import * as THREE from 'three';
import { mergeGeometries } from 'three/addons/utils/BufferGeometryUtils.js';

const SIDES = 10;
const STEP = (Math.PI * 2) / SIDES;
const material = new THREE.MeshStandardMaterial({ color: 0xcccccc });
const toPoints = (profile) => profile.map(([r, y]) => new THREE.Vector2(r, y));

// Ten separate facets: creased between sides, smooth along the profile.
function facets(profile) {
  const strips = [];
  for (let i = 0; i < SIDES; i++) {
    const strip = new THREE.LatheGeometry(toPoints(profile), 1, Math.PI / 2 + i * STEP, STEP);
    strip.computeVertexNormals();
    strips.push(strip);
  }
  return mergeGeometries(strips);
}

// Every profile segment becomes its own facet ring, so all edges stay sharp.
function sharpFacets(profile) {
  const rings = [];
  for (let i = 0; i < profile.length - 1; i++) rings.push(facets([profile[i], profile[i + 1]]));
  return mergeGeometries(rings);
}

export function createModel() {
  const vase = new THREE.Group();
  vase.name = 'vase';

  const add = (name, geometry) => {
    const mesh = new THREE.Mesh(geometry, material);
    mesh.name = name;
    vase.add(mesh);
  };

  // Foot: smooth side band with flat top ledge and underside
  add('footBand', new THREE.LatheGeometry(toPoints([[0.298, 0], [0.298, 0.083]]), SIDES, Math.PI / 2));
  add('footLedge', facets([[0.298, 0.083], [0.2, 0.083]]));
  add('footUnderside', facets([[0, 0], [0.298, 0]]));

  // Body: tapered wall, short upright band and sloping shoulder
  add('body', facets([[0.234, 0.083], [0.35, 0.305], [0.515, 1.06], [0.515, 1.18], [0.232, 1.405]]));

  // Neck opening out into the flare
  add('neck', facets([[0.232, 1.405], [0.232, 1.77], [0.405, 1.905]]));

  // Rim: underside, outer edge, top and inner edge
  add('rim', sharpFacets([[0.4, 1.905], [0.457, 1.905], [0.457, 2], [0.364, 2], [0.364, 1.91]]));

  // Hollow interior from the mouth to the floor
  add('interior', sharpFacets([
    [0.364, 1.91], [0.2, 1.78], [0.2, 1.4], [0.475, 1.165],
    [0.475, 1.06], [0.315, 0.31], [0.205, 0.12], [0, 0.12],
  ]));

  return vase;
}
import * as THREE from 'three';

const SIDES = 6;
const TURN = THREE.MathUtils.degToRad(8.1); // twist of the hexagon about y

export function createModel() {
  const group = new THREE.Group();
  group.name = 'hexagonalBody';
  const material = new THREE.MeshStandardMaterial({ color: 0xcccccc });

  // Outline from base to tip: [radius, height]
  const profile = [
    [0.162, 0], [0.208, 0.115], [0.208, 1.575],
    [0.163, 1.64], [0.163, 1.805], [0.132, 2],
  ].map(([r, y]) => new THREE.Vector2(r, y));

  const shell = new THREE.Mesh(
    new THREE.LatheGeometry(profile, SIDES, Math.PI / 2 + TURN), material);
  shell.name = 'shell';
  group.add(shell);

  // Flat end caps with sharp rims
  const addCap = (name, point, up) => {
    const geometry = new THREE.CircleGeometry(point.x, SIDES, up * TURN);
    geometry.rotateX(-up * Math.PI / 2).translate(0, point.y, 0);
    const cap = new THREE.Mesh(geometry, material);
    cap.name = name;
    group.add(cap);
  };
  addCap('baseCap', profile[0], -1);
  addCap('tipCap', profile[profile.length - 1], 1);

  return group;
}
┄┄┄┄┄┄┄┄┄┄┄┄┄┄┄┄┄┄┄┄
## Description of the task
Would you output every entry exactly as it was written?

## Task output
import * as THREE from 'three';
import { mergeGeometries } from 'three/addons/utils/BufferGeometryUtils.js';

const SIDES = 10;
const STEP = (Math.PI * 2) / SIDES;
const material = new THREE.MeshStandardMaterial({ color: 0xcccccc });
const toPoints = (profile) => profile.map(([r, y]) => new THREE.Vector2(r, y));

// Ten separate facets: creased between sides, smooth along the profile.
function facets(profile) {
  const strips = [];
  for (let i = 0; i < SIDES; i++) {
    const strip = new THREE.LatheGeometry(toPoints(profile), 1, Math.PI / 2 + i * STEP, STEP);
    strip.computeVertexNormals();
    strips.push(strip);
  }
  return mergeGeometries(strips);
}

// Every profile segment becomes its own facet ring, so all edges stay sharp.
function sharpFacets(profile) {
  const rings = [];
  for (let i = 0; i < profile.length - 1; i++) rings.push(facets([profile[i], profile[i + 1]]));
  return mergeGeometries(rings);
}

export function createModel() {
  const vase = new THREE.Group();
  vase.name = 'vase';

  const add = (name, geometry) => {
    const mesh = new THREE.Mesh(geometry, material);
    mesh.name = name;
    vase.add(mesh);
  };

  // Foot: smooth side band with flat top ledge and underside
  add('footBand', new THREE.LatheGeometry(toPoints([[0.298, 0], [0.298, 0.083]]), SIDES, Math.PI / 2));
  add('footLedge', facets([[0.298, 0.083], [0.2, 0.083]]));
  add('footUnderside', facets([[0, 0], [0.298, 0]]));

  // Body: tapered wall, short upright band and sloping shoulder
  add('body', facets([[0.234, 0.083], [0.35, 0.305], [0.515, 1.06], [0.515, 1.18], [0.232, 1.405]]));

  // Neck opening out into the flare
  add('neck', facets([[0.232, 1.405], [0.232, 1.77], [0.405, 1.905]]));

  // Rim: underside, outer edge, top and inner edge
  add('rim', sharpFacets([[0.4, 1.905], [0.457, 1.905], [0.457, 2], [0.364, 2], [0.364, 1.91]]));

  // Hollow interior from the mouth to the floor
  add('interior', sharpFacets([
    [0.364, 1.91], [0.2, 1.78], [0.2, 1.4], [0.475, 1.165],
    [0.475, 1.06], [0.315, 0.31], [0.205, 0.12], [0, 0.12],
  ]));

  return vase;
}
import * as THREE from 'three';

const SIDES = 6;
const TURN = THREE.MathUtils.degToRad(8.1); // twist of the hexagon about y

export function createModel() {
  const group = new THREE.Group();
  group.name = 'hexagonalBody';
  const material = new THREE.MeshStandardMaterial({ color: 0xcccccc });

  // Outline from base to tip: [radius, height]
  const profile = [
    [0.162, 0], [0.208, 0.115], [0.208, 1.575],
    [0.163, 1.64], [0.163, 1.805], [0.132, 2],
  ].map(([r, y]) => new THREE.Vector2(r, y));

  const shell = new THREE.Mesh(
    new THREE.LatheGeometry(profile, SIDES, Math.PI / 2 + TURN), material);
  shell.name = 'shell';
  group.add(shell);

  // Flat end caps with sharp rims
  const addCap = (name, point, up) => {
    const geometry = new THREE.CircleGeometry(point.x, SIDES, up * TURN);
    geometry.rotateX(-up * Math.PI / 2).translate(0, point.y, 0);
    const cap = new THREE.Mesh(geometry, material);
    cap.name = name;
    group.add(cap);
  };
  addCap('baseCap', profile[0], -1);
  addCap('tipCap', profile[profile.length - 1], 1);

  return group;
}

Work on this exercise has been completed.